                        IN      NS      ns1.somewhere.net.
                        IN      NS      ns2.somewhere.net.
                        IN      MX  0   mail.ourdomain.org.
                        IN      A       123.45.67.89
www                     IN      A       123.45.67.89
ns                      IN      A       123.45.67.89
mail                    IN      A       123.45.67.89
clock                   IN      A       123.45.67.89
time                    IN      A       123.45.67.89
;EOF
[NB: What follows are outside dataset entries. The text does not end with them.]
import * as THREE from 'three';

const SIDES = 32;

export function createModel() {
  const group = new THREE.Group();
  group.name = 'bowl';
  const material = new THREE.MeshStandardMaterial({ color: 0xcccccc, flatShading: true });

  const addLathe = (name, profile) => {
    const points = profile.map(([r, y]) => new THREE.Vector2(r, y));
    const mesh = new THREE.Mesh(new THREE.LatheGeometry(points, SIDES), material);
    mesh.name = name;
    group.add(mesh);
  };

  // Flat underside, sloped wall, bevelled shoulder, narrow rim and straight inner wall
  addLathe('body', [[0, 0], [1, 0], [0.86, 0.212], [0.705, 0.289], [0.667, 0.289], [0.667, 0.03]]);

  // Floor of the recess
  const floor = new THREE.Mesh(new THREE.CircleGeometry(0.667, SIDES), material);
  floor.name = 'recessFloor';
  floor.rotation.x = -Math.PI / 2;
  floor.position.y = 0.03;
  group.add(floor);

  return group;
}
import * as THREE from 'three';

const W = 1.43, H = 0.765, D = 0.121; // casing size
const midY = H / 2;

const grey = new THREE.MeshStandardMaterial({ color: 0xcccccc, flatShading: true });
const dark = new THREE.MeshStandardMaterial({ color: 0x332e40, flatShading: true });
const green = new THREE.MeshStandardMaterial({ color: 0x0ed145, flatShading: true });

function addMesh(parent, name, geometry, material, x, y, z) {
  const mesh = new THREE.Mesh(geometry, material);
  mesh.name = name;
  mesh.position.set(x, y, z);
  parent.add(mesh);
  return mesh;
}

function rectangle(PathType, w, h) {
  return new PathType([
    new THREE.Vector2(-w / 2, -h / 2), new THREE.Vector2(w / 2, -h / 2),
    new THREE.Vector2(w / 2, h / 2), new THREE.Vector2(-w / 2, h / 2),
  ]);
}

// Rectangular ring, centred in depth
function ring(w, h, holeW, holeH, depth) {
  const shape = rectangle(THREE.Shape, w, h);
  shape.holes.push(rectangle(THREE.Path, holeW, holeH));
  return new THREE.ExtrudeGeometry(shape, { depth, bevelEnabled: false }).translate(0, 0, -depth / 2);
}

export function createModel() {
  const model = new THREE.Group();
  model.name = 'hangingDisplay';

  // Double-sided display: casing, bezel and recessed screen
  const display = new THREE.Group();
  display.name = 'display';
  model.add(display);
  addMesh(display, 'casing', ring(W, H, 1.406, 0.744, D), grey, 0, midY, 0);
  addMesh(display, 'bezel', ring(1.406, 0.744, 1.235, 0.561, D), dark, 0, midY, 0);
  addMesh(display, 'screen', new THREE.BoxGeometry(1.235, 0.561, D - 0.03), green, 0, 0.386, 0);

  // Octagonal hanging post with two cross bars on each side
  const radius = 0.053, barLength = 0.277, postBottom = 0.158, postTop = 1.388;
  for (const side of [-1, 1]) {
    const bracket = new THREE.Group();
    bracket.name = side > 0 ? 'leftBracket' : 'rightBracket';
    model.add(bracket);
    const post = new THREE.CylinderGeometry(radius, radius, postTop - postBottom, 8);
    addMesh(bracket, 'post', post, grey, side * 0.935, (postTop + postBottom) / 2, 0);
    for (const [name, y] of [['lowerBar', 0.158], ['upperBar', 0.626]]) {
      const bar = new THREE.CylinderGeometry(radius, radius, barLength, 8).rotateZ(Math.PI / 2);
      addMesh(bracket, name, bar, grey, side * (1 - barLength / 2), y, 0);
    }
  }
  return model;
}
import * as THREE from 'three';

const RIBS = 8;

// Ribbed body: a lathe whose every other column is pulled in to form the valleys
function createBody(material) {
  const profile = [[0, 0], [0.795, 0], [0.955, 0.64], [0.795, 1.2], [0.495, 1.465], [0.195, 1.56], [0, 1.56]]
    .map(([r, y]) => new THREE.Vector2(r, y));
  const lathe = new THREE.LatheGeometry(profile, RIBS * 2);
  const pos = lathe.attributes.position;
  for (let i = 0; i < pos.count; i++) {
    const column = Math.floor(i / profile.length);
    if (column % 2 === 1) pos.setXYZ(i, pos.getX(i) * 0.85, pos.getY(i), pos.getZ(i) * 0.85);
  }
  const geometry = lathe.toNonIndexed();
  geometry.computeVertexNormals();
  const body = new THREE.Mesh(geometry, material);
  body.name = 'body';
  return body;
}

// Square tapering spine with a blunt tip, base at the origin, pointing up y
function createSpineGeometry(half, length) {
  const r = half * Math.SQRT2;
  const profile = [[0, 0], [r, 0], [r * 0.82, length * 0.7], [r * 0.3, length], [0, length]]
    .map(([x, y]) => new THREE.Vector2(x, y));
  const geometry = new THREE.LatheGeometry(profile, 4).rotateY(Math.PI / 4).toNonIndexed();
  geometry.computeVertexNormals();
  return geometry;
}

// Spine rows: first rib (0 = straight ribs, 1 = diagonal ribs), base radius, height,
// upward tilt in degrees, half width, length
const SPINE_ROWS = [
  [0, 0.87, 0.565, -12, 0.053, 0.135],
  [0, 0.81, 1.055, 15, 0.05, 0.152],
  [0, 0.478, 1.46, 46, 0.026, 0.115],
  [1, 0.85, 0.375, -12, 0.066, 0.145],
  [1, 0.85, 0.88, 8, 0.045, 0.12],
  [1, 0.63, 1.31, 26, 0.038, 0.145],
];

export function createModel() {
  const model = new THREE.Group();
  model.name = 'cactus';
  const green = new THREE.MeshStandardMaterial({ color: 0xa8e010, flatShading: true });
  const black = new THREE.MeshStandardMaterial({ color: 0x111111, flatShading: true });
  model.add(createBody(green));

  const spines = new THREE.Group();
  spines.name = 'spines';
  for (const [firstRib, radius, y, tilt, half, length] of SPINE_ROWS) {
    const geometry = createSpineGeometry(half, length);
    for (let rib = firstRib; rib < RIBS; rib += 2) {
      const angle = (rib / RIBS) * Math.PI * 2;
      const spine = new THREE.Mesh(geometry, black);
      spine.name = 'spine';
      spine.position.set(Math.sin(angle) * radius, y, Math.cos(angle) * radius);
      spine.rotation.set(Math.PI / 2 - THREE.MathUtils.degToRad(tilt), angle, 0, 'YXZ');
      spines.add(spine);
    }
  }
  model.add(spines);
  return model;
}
This is the zone file for ourdomain.org.  It specifies that the server running BIND is serv1.ourdomain.org.  Mail is to be sent to admin@ourdomain.org (make sure he exists in /etc/aliases).  ns1 and ns2.somewhere.net are two secondary servers for our domain.  In addition to ourdomain.org, we have www.ourdomain.org as well as ns , mail, clock, and time.  I like to run my own NTP servers hence clock and time.  Mail is set up so I can have a virtual host under apache running a web mail server at mail.ourdomain.com.  There is also an MX record for mail.domain.com not to be confused with the A record by the same name.  Read further documentation to find out about adding MX records for additional hosts.  Don't forget that the serial number must be incremented by 1 each time the  zone file is changed in order to ensure that the change gets propagated to the secondary servers.